But of all the federal budget proposals that will be introduced in Congress this spring, it offers the best option by far. While President Obama’s budget proposal does trim war spending a hair from last year, the Pentagon would still walk away with 54% of all discretionary spending. The Republican congress will, of course, insist on significant increases for the Pentagon in its budget along with massive cuts in non-Pentagon outlays as has been promoted by the new Speaker of the House, Paul Ryan. And the Black Congressional Caucus has always shied away from the issue of cutting war funding.
The People’s budget courageously goes after the Overseas Contingency Operations (OCO) slush fund to generate most of its Pentagon cuts. It provides only one more year of OCO spending and then zeros out the OCO completely. Most importantly that one year of funding must be used to safely extricate our troops from the endless Afghanistan war. This feature of the Peoples’ Budget is by far the most positive and specific provision in its section on military spending. It cuts war spending by a whopping $761 billion over 10 years, closing out this OCO account that has been used to bring death and destruction to Iraq, Libya, Yemen, Syria, Afghanistan and other countries over the past 15 years or so. (In addition the CPC budget adds significant funding for refugee re-settlement programs, diplomacy, the Global Fund to Fight AIDS, and other worthwhile humanitarian and peace building efforts around the world.)
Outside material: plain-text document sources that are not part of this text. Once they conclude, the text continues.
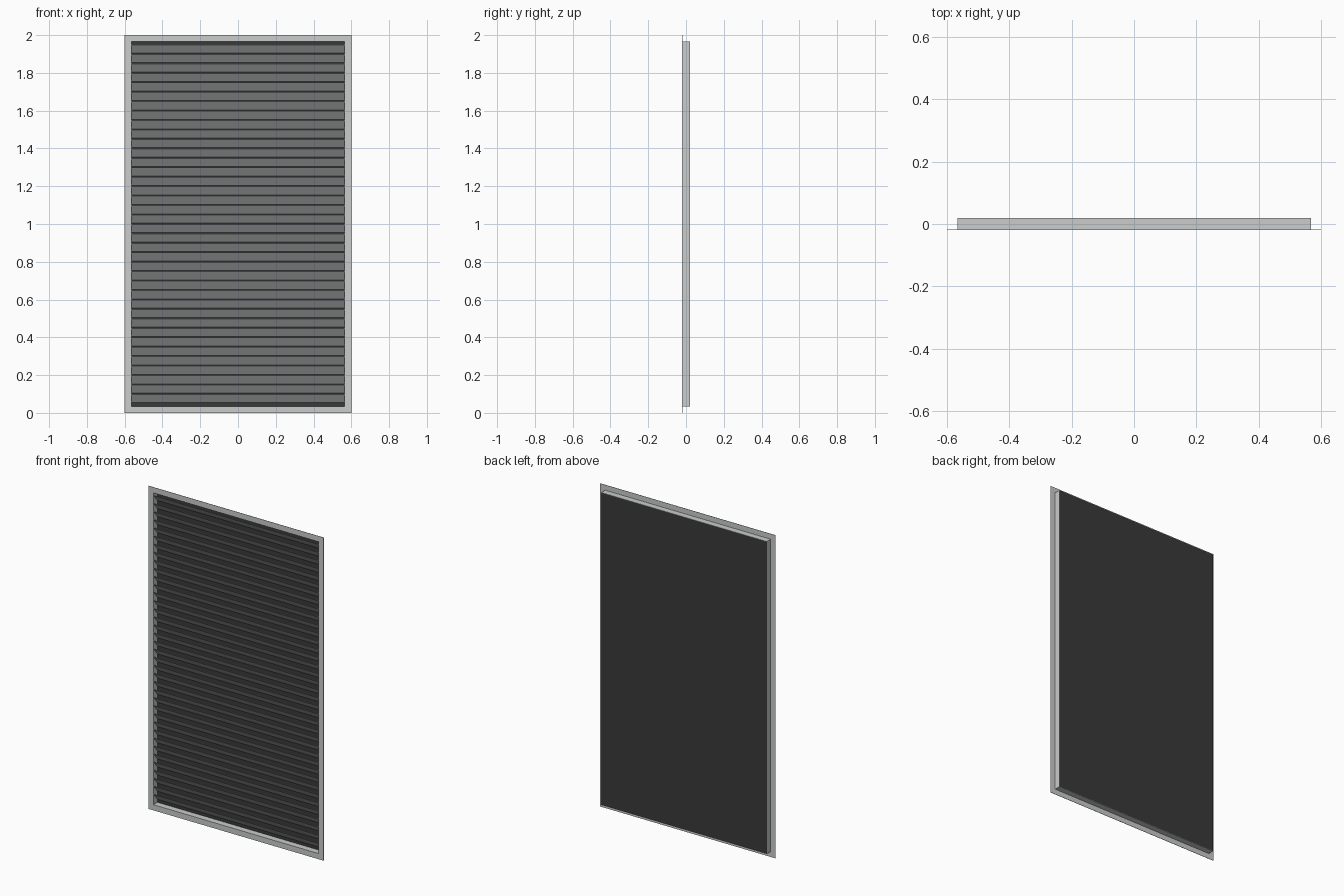
import bpy
import bmesh

cube = bpy.data.objects.get("Cube")
if cube:
    bpy.data.objects.remove(cube, do_unlink=True)

WIDTH, HEIGHT = 1.2, 2.0       # flange outline
RIM = 0.035                    # flange width
FRONT, BACK = -0.02, 0.02
SHEET = 0.002                  # sheet metal thickness
PITCH, SLATS = 0.05, 38


def material(name, color):
    mat = bpy.data.materials.new(name)
    mat.use_nodes = True
    mat.diffuse_color = color
    mat.node_tree.nodes["Principled BSDF"].inputs["Base Color"].default_value = color
    return mat


def finish(name, bm, mat):
    bmesh.ops.recalc_face_normals(bm, faces=bm.faces)
    mesh = bpy.data.meshes.new(name)
    bm.to_mesh(mesh)
    bm.free()
    mesh.materials.append(mat)
    obj = bpy.data.objects.new(name, mesh)
    bpy.context.collection.objects.link(obj)
    return obj


def rectangle(bm, inset, y):
    x = WIDTH / 2 - inset
    return [bm.verts.new((sx * x, y, z)) for sx, z in
            ((-1, inset), (1, inset), (1, HEIGHT - inset), (-1, HEIGHT - inset))]


def bridge(bm, a, b):
    for i in range(len(a)):
        j = (i + 1) % len(a)
        bm.faces.new((a[i], a[j], b[j], b[i]))


metal = material("light grey metal", (0.59, 0.61, 0.60, 1))
dark = material("dark backing", (0.042, 0.042, 0.042, 1))

# Frame: an L section (flange and collar) swept around the rectangle
bm = bmesh.new()
collar = RIM - SHEET
section = [(0, FRONT), (RIM, FRONT), (RIM, BACK), (collar, BACK),
           (collar, FRONT + SHEET), (0, FRONT + SHEET)]
loops = [rectangle(bm, inset, y) for inset, y in section]
for k, loop in enumerate(loops):
    bridge(bm, loop, loops[(k + 1) % len(loops)])
finish("frame", bm, metal)

# Backing panel closing the rear of the collar
bm = bmesh.new()
near, far = rectangle(bm, RIM, BACK - SHEET / 2), rectangle(bm, RIM, BACK)
bridge(bm, near, far)
bm.faces.new(near)
bm.faces.new(far)
finish("back_panel", bm, dark)

# One slat, high at the front and low at the back, repeated upward
bm = bmesh.new()
x = WIDTH / 2 - RIM
rise, y0, y1 = 0.046, FRONT + SHEET / 2, BACK - SHEET / 2
profile = [(y0, 0), (y1, -rise + SHEET), (y1, -rise), (y0, -SHEET)]
left, right = [[bm.verts.new((sx * x, y, z)) for y, z in profile] for sx in (1, -1)]
bridge(bm, left, right)
bm.faces.new(left)
bm.faces.new(right)
slats = finish("louvre_slats", bm, metal)
slats.location.z = 2 * PITCH
array = slats.modifiers.new("Repeat", 'ARRAY')
array.count = SLATS
array.use_relative_offset = False
array.use_constant_offset = True
array.constant_offset_displace = (0, 0, PITCH)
Other cuts in the Pentagon Budget are not as specific. The Peoples’ Budget does speak about reducing the Pentagon base budget by $164 billion over 10 years by establishing a “responsible approach” toward a sustainable defense budget. It speaks of reducing the use of outsourcing military jobs to private contractors and the concomitant cost overruns. Of great significance, it calls for the de-commissioning of cold war era nuclear weapons. It adds other potential savings to be derived from reducing procurement and R&D by making “smarter” procurement choices; cutting fraud; creating a “leaner” military with fewer personnel which is focused on modern security threats instead of cold war weapons and contracts; auditing the Pentagon and other reforms. How much each of these measures would save is unclear. And it seems to devote these savings to deficit reduction instead of moving them to human needs programs.
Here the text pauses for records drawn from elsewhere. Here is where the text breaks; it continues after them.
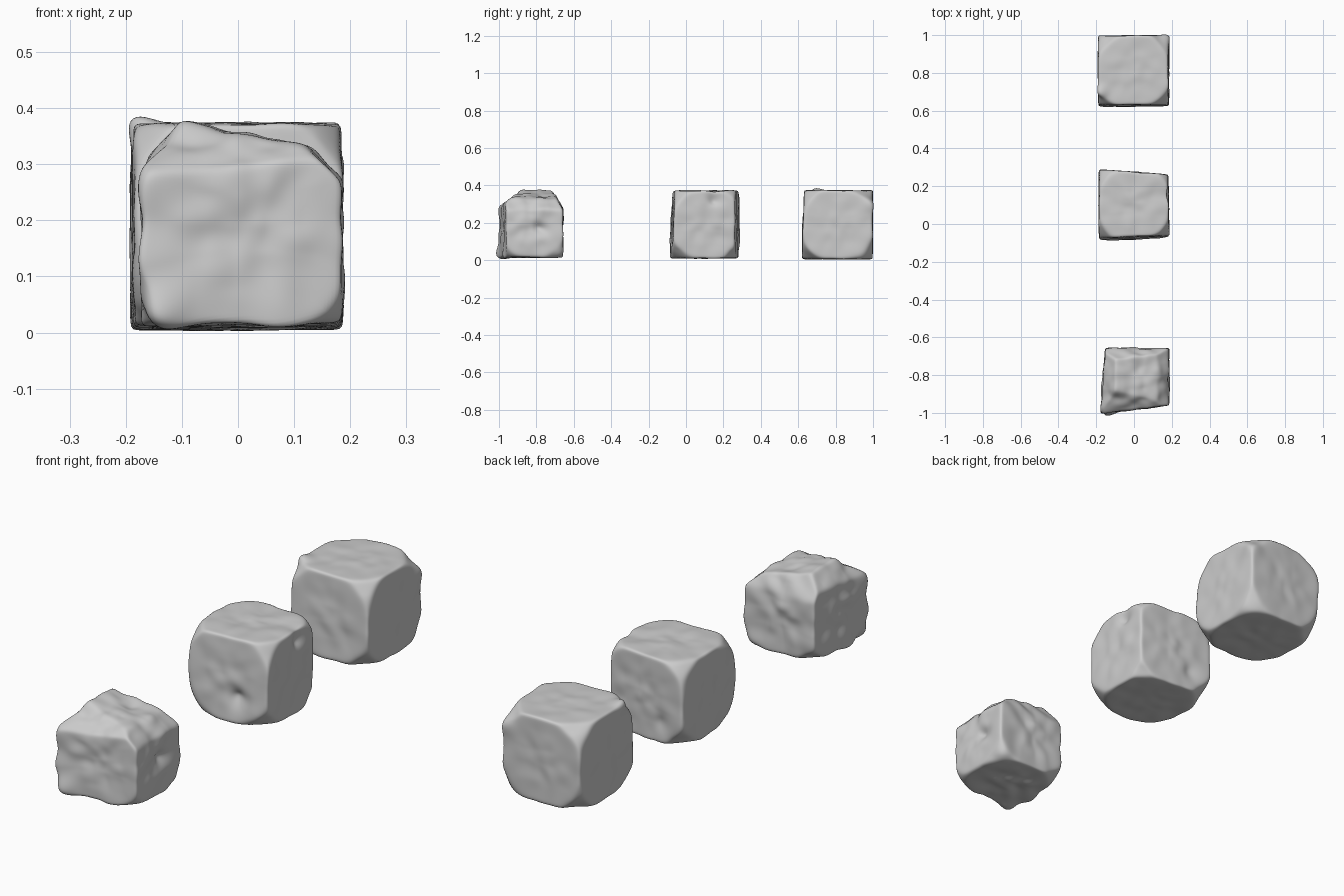
import bpy, bmesh, math
from mathutils import Vector, noise

SHARP = 45   # higher = crisper edges between the worn faces


def worn_cube(name, center, planes, ball, bumps, seed, rough):
    """Soft intersection of half-spaces and a wavy ball, plus local bumps (+) or dents (-)."""
    bm = bmesh.new()
    bmesh.ops.create_cube(bm, size=2)
    bmesh.ops.subdivide_edges(bm, edges=bm.edges[:], cuts=47, use_grid_fill=True)
    faces = [(Vector(n).normalized(), d) for n, d in planes]
    shift = Vector((seed * 7.3, seed * 3.1, seed * 5.7))
    for v in bm.verts:
        u = v.co.normalized()
        # rounded corners: ball radius wanders with direction
        limit = ball + 0.011 * noise.noise(u * 2.6 + shift)
        total = limit ** -SHARP
        for n, d in faces:
            c = n.dot(u)
            if c > 0.05:
                total += (d / c) ** -SHARP
        r = total ** (-1 / SHARP)
        # uneven hand-hewn surface
        r += rough * noise.noise(u * 3.2 - shift)
        p = u * r
        for c, amp, size in bumps:
            r += amp * math.exp(-(p - Vector(c)).length_squared / size ** 2)
        v.co = u * r
    mesh = bpy.data.meshes.new(name)
    bm.to_mesh(mesh)
    bm.free()
    for f in mesh.polygons:
        f.use_smooth = True
    ob = bpy.data.objects.new(name, mesh)
    ob.location = center
    bpy.context.collection.objects.link(ob)
    return ob


# Back stone: least worn
worn_cube("back_stone", (-0.003, 0.812, 0.19), [
    ((1, 0, 0.02), 0.187), ((-1, 0, 0), 0.187),
    ((0, 1, 0), 0.186), ((0, -1, 0.04), 0.187),
    ((0, 0, 1), 0.183), ((0, 0, -1), 0.185)],
    0.272, [((-0.165, -0.11, 0.18), 0.02, 0.03),
            ((0.17, 0.17, 0.11), 0.012, 0.04),
            ((0.09, -0.185, -0.1), -0.008, 0.05)], 1, 0.005)

# Middle stone: dents low on the front and high on the right
worn_cube("middle_stone", (0, 0.105, 0.192), [
    ((1, 0.02, 0), 0.184), ((-1, 0, 0), 0.186),
    ((0.08, 1, 0), 0.170), ((0.05, -1, 0.05), 0.180),
    ((0, 0, 1), 0.180), ((0, 0, -1), 0.182)],
    0.268, [((0.05, -0.185, -0.08), -0.028, 0.038),
            ((0.185, 0.045, 0.14), -0.022, 0.035),
            ((-0.08, 0.175, -0.10), -0.018, 0.04)], 2, 0.006)

# Front stone: heavily worn, with broken upper edges
worn_cube("front_stone", (0.005, -0.828, 0.19), [
    ((1, 0, 0), 0.180), ((-1, 0.07, 0), 0.170),
    ((0.12, -1, 0), 0.152), ((0, 1, 0), 0.170),
    ((0.2, 0, 1), 0.162), ((0, 0, -1), 0.175),
    ((0.7, 0, 0.7), 0.184), ((-0.73, 0, 0.68), 0.202),
    ((0, -0.62, 0.78), 0.179), ((0, 0.87, 0.5), 0.191)],
    0.254, [((0.18, 0.05, -0.02), -0.026, 0.036),
            ((0.17, -0.02, 0.07), -0.010, 0.035),
            ((-0.14, -0.16, -0.15), 0.028, 0.04),
            ((0.15, 0.15, -0.15), 0.018, 0.04),
            ((-0.10, -0.10, 0.14), -0.010, 0.035),
            ((0.03, 0.07, 0.17), -0.010, 0.05)], 3, 0.010)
There are 2 main reasons why people who don’t believe in war as a way of life should give their full support to the Peoples’ Budget despite its limitations regarding war spending. The first is that its Pentagon cuts are far larger and more significant than in any other budget alternative before congress. If people want deeper cuts, then it is up to us to create the conditions that make deeper cuts politically feasible.
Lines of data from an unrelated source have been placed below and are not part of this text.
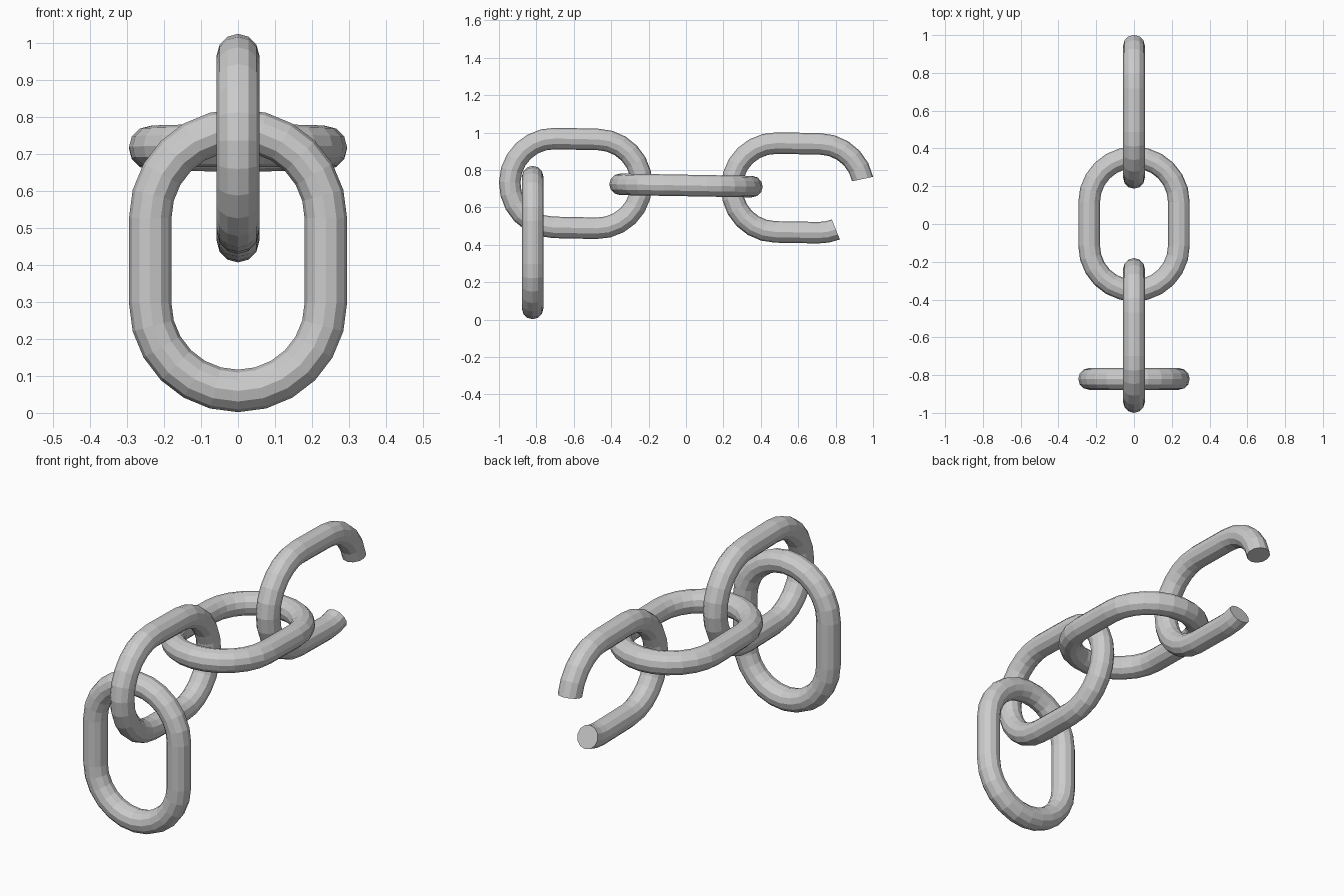
import bpy, bmesh
from math import sin, cos, pi, radians
from mathutils import Matrix, Vector

if "Cube" in bpy.data.objects:
    bpy.data.objects.remove(bpy.data.objects["Cube"])

R, R_TUBE, HALF = 0.2375, 0.0575, 0.115   # bend radius, rod radius, half straight
SIDES, SEGS = 12, 12


def arc(sign, a0, a1, n):
    """Bend around (sign*HALF, 0): list of (centre_u, angle)."""
    return [(sign * HALF, radians(a0 + (a1 - a0) * i / n)) for i in range(n + 1)]


def make_link(name, stations, closed, matrix):
    """Sweep a round rod along a path lying in local u (length), v (width)."""
    bm = bmesh.new()
    rings = []
    for cu, a in stations:
        ring = []
        for k in range(SIDES):
            t = 2 * pi * k / SIDES
            r = R + R_TUBE * cos(t)
            ring.append(bm.verts.new((cu + r * cos(a), r * sin(a), R_TUBE * sin(t))))
        rings.append(ring)
    n = len(rings)
    for i in range(n if closed else n - 1):
        p, q = rings[i], rings[(i + 1) % n]
        for k in range(SIDES):
            m = (k + 1) % SIDES
            bm.faces.new((p[k], q[k], q[m], p[m]))
    if not closed:
        bm.faces.new(rings[0])
        bm.faces.new(rings[-1])
    bm.transform(matrix)
    bmesh.ops.recalc_face_normals(bm, faces=bm.faces)
    me = bpy.data.meshes.new(name)
    bm.to_mesh(me)
    bm.free()
    ob = bpy.data.objects.new(name, me)
    bpy.context.collection.objects.link(ob)
    return ob


def place(y, z, u, v, tilt=0.0):
    """Local length along u, width along v, tilted around x."""
    u, v = Vector(u), Vector(v)
    basis = Matrix((u, v, u.cross(v))).transposed().to_4x4()
    return Matrix.Translation((0, y, z)) @ Matrix.Rotation(radians(tilt), 4, 'X') @ basis


X, Y, Z = (1, 0, 0), (0, 1, 0), (0, 0, 1)
full = arc(1, -90, 90, SEGS) + arc(-1, 90, 270, SEGS)
# Broken link: bend at the far end is missing between -67 and 13 degrees
broken = (arc(1, 13, 90, 5) + arc(-1, 90, 270, SEGS) + arc(1, 270, 293, 2))

# Hanging link, two connecting links, broken end link
make_link("hanging_link", full, True, place(-0.82, 0.412, Z, X))
make_link("upright_link", full, True, place(-0.59, 0.728, Y, Z, -1.2))
make_link("flat_link", full, True, place(0.0, 0.717, Y, X, -1.0))
make_link("broken_link", broken, False, place(0.597, 0.704, Y, Z, -1.0))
But the second reason is even more important. There is a critical need these days for peace forces to collaborate with other social movements for climate protection and for social and racial justice. The Peoples’ Budget can serve as an important vehicle for such a convergence because of its bold and substantial budget increases in so many important areas: poverty reduction, climate protection, affordable housing, job creation, debt-free college, major criminal just reforms, quality public education, upgrading mass transit, $765 million for health amelioration and new water pipelines just for Flint itself, comprehensive immigration reform, scientific research, strengthening social security, and establishing a Civilian Conservation Corps. Add to these other provisions for ending corporate tax evasion, a financial transactions tax, public funding of elections, species and water conservation and protection of voting rights and you have a budget that, while far from perfect, expresses the budget priorities that are the basis for a peaceful and just society in which we take responsibility for each other. It is our job now to make those budget priorities politically possible by mobilizing behind the Peoples Budget.
Paul Shannon is on the staff of the American Friends Service Committee in Cambridge, Mass. and a Coordinator of the Mass. Budget for All Coalition
Link to original article from Daily Kos